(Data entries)
________________________________________
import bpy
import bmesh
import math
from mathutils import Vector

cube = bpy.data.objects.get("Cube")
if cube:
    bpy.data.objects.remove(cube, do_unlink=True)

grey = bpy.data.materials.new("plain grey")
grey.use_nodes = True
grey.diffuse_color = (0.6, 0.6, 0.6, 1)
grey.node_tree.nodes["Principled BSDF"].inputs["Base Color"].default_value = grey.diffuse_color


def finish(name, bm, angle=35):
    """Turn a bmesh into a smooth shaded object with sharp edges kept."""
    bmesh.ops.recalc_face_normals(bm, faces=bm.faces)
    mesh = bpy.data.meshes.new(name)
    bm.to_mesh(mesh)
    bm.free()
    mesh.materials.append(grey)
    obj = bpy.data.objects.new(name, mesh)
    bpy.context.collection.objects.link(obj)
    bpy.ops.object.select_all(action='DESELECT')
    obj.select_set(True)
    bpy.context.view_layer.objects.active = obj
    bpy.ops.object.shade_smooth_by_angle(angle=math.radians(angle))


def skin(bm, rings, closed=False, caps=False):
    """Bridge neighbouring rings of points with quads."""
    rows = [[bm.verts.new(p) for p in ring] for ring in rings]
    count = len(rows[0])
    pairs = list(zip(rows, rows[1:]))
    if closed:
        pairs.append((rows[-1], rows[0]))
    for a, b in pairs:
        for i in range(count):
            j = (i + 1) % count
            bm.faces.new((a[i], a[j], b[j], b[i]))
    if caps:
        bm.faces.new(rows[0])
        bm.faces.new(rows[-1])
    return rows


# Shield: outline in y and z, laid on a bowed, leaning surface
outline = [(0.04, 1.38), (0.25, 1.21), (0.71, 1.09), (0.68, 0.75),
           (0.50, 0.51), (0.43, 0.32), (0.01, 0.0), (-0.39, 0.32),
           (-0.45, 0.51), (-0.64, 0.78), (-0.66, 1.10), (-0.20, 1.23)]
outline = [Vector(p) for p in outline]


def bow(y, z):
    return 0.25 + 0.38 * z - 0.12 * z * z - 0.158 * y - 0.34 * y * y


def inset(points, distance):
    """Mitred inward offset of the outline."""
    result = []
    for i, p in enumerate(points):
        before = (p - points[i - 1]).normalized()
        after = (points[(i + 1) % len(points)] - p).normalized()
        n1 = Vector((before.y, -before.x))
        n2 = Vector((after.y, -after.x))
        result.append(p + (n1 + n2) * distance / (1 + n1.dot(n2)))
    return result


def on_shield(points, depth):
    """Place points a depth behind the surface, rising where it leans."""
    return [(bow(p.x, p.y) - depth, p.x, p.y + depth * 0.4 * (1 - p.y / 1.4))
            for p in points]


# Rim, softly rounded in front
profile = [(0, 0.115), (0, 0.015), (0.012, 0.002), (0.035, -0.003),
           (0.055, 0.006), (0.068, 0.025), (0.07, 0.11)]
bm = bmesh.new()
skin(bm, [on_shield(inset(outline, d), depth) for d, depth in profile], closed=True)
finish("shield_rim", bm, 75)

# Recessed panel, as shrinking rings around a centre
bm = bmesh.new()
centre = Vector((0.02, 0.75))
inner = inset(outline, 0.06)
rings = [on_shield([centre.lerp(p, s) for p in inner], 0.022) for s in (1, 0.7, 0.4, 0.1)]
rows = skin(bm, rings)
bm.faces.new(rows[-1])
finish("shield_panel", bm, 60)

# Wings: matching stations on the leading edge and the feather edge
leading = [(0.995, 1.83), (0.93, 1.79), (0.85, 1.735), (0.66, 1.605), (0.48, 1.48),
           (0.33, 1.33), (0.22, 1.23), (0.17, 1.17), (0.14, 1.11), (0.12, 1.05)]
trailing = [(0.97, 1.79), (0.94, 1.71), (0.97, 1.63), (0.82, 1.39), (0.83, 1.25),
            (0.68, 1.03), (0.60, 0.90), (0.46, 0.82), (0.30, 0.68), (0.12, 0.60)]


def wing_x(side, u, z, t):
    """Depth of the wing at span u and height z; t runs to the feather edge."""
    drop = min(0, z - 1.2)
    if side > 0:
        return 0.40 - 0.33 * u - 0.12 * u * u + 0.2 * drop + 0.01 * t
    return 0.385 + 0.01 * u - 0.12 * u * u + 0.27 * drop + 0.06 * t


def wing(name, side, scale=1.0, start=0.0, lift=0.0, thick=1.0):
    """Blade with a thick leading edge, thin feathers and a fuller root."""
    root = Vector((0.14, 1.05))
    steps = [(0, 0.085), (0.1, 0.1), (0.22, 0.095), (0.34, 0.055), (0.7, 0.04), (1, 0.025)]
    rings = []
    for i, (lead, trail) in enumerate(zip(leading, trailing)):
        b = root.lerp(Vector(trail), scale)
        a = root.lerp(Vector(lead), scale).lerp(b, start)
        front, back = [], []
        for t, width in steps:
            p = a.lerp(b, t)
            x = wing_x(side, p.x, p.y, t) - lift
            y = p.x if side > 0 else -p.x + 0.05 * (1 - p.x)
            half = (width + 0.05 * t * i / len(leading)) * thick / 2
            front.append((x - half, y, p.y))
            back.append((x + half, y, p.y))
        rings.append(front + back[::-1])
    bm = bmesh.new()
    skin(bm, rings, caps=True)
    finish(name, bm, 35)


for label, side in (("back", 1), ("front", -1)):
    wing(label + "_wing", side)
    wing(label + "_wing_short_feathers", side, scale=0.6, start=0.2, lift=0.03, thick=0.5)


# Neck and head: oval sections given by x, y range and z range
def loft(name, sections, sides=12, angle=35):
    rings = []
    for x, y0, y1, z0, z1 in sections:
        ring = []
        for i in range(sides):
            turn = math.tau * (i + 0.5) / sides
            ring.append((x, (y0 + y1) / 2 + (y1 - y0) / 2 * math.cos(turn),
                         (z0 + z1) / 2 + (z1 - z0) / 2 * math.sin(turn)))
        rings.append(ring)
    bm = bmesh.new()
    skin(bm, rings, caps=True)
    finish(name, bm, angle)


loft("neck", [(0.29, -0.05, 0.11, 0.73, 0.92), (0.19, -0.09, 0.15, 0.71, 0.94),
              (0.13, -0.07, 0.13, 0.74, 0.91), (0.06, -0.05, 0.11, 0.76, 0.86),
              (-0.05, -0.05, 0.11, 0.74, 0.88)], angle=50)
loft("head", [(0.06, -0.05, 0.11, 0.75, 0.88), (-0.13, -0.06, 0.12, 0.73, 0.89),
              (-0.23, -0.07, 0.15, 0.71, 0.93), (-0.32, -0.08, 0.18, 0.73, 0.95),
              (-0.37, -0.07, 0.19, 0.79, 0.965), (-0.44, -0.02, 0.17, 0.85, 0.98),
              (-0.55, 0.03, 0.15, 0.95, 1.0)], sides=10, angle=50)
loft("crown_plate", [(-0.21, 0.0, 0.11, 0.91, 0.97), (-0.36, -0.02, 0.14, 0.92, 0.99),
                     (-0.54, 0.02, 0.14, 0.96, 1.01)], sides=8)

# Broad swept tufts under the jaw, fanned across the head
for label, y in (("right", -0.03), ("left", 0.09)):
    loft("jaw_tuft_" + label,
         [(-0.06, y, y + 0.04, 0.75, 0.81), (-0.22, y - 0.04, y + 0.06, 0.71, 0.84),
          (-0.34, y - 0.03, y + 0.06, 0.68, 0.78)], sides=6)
________________________________________
▶ [WORK ITEM]
Copy out every entry again, exactly as it was given.

▶ [EXERCISE ANSWER]
import bpy
import bmesh
import math
from mathutils import Vector

cube = bpy.data.objects.get("Cube")
if cube:
    bpy.data.objects.remove(cube, do_unlink=True)

grey = bpy.data.materials.new("plain grey")
grey.use_nodes = True
grey.diffuse_color = (0.6, 0.6, 0.6, 1)
grey.node_tree.nodes["Principled BSDF"].inputs["Base Color"].default_value = grey.diffuse_color


def finish(name, bm, angle=35):
    """Turn a bmesh into a smooth shaded object with sharp edges kept."""
    bmesh.ops.recalc_face_normals(bm, faces=bm.faces)
    mesh = bpy.data.meshes.new(name)
    bm.to_mesh(mesh)
    bm.free()
    mesh.materials.append(grey)
    obj = bpy.data.objects.new(name, mesh)
    bpy.context.collection.objects.link(obj)
    bpy.ops.object.select_all(action='DESELECT')
    obj.select_set(True)
    bpy.context.view_layer.objects.active = obj
    bpy.ops.object.shade_smooth_by_angle(angle=math.radians(angle))


def skin(bm, rings, closed=False, caps=False):
    """Bridge neighbouring rings of points with quads."""
    rows = [[bm.verts.new(p) for p in ring] for ring in rings]
    count = len(rows[0])
    pairs = list(zip(rows, rows[1:]))
    if closed:
        pairs.append((rows[-1], rows[0]))
    for a, b in pairs:
        for i in range(count):
            j = (i + 1) % count
            bm.faces.new((a[i], a[j], b[j], b[i]))
    if caps:
        bm.faces.new(rows[0])
        bm.faces.new(rows[-1])
    return rows


# Shield: outline in y and z, laid on a bowed, leaning surface
outline = [(0.04, 1.38), (0.25, 1.21), (0.71, 1.09), (0.68, 0.75),
           (0.50, 0.51), (0.43, 0.32), (0.01, 0.0), (-0.39, 0.32),
           (-0.45, 0.51), (-0.64, 0.78), (-0.66, 1.10), (-0.20, 1.23)]
outline = [Vector(p) for p in outline]


def bow(y, z):
    return 0.25 + 0.38 * z - 0.12 * z * z - 0.158 * y - 0.34 * y * y


def inset(points, distance):
    """Mitred inward offset of the outline."""
    result = []
    for i, p in enumerate(points):
        before = (p - points[i - 1]).normalized()
        after = (points[(i + 1) % len(points)] - p).normalized()
        n1 = Vector((before.y, -before.x))
        n2 = Vector((after.y, -after.x))
        result.append(p + (n1 + n2) * distance / (1 + n1.dot(n2)))
    return result


def on_shield(points, depth):
    """Place points a depth behind the surface, rising where it leans."""
    return [(bow(p.x, p.y) - depth, p.x, p.y + depth * 0.4 * (1 - p.y / 1.4))
            for p in points]


# Rim, softly rounded in front
profile = [(0, 0.115), (0, 0.015), (0.012, 0.002), (0.035, -0.003),
           (0.055, 0.006), (0.068, 0.025), (0.07, 0.11)]
bm = bmesh.new()
skin(bm, [on_shield(inset(outline, d), depth) for d, depth in profile], closed=True)
finish("shield_rim", bm, 75)

# Recessed panel, as shrinking rings around a centre
bm = bmesh.new()
centre = Vector((0.02, 0.75))
inner = inset(outline, 0.06)
rings = [on_shield([centre.lerp(p, s) for p in inner], 0.022) for s in (1, 0.7, 0.4, 0.1)]
rows = skin(bm, rings)
bm.faces.new(rows[-1])
finish("shield_panel", bm, 60)

# Wings: matching stations on the leading edge and the feather edge
leading = [(0.995, 1.83), (0.93, 1.79), (0.85, 1.735), (0.66, 1.605), (0.48, 1.48),
           (0.33, 1.33), (0.22, 1.23), (0.17, 1.17), (0.14, 1.11), (0.12, 1.05)]
trailing = [(0.97, 1.79), (0.94, 1.71), (0.97, 1.63), (0.82, 1.39), (0.83, 1.25),
            (0.68, 1.03), (0.60, 0.90), (0.46, 0.82), (0.30, 0.68), (0.12, 0.60)]


def wing_x(side, u, z, t):
    """Depth of the wing at span u and height z; t runs to the feather edge."""
    drop = min(0, z - 1.2)
    if side > 0:
        return 0.40 - 0.33 * u - 0.12 * u * u + 0.2 * drop + 0.01 * t
    return 0.385 + 0.01 * u - 0.12 * u * u + 0.27 * drop + 0.06 * t


def wing(name, side, scale=1.0, start=0.0, lift=0.0, thick=1.0):
    """Blade with a thick leading edge, thin feathers and a fuller root."""
    root = Vector((0.14, 1.05))
    steps = [(0, 0.085), (0.1, 0.1), (0.22, 0.095), (0.34, 0.055), (0.7, 0.04), (1, 0.025)]
    rings = []
    for i, (lead, trail) in enumerate(zip(leading, trailing)):
        b = root.lerp(Vector(trail), scale)
        a = root.lerp(Vector(lead), scale).lerp(b, start)
        front, back = [], []
        for t, width in steps:
            p = a.lerp(b, t)
            x = wing_x(side, p.x, p.y, t) - lift
            y = p.x if side > 0 else -p.x + 0.05 * (1 - p.x)
            half = (width + 0.05 * t * i / len(leading)) * thick / 2
            front.append((x - half, y, p.y))
            back.append((x + half, y, p.y))
        rings.append(front + back[::-1])
    bm = bmesh.new()
    skin(bm, rings, caps=True)
    finish(name, bm, 35)


for label, side in (("back", 1), ("front", -1)):
    wing(label + "_wing", side)
    wing(label + "_wing_short_feathers", side, scale=0.6, start=0.2, lift=0.03, thick=0.5)


# Neck and head: oval sections given by x, y range and z range
def loft(name, sections, sides=12, angle=35):
    rings = []
    for x, y0, y1, z0, z1 in sections:
        ring = []
        for i in range(sides):
            turn = math.tau * (i + 0.5) / sides
            ring.append((x, (y0 + y1) / 2 + (y1 - y0) / 2 * math.cos(turn),
                         (z0 + z1) / 2 + (z1 - z0) / 2 * math.sin(turn)))
        rings.append(ring)
    bm = bmesh.new()
    skin(bm, rings, caps=True)
    finish(name, bm, angle)


loft("neck", [(0.29, -0.05, 0.11, 0.73, 0.92), (0.19, -0.09, 0.15, 0.71, 0.94),
              (0.13, -0.07, 0.13, 0.74, 0.91), (0.06, -0.05, 0.11, 0.76, 0.86),
              (-0.05, -0.05, 0.11, 0.74, 0.88)], angle=50)
loft("head", [(0.06, -0.05, 0.11, 0.75, 0.88), (-0.13, -0.06, 0.12, 0.73, 0.89),
              (-0.23, -0.07, 0.15, 0.71, 0.93), (-0.32, -0.08, 0.18, 0.73, 0.95),
              (-0.37, -0.07, 0.19, 0.79, 0.965), (-0.44, -0.02, 0.17, 0.85, 0.98),
              (-0.55, 0.03, 0.15, 0.95, 1.0)], sides=10, angle=50)
loft("crown_plate", [(-0.21, 0.0, 0.11, 0.91, 0.97), (-0.36, -0.02, 0.14, 0.92, 0.99),
                     (-0.54, 0.02, 0.14, 0.96, 1.01)], sides=8)

# Broad swept tufts under the jaw, fanned across the head
for label, y in (("right", -0.03), ("left", 0.09)):
    loft("jaw_tuft_" + label,
         [(-0.06, y, y + 0.04, 0.75, 0.81), (-0.22, y - 0.04, y + 0.06, 0.71, 0.84),
          (-0.34, y - 0.03, y + 0.06, 0.68, 0.78)], sides=6)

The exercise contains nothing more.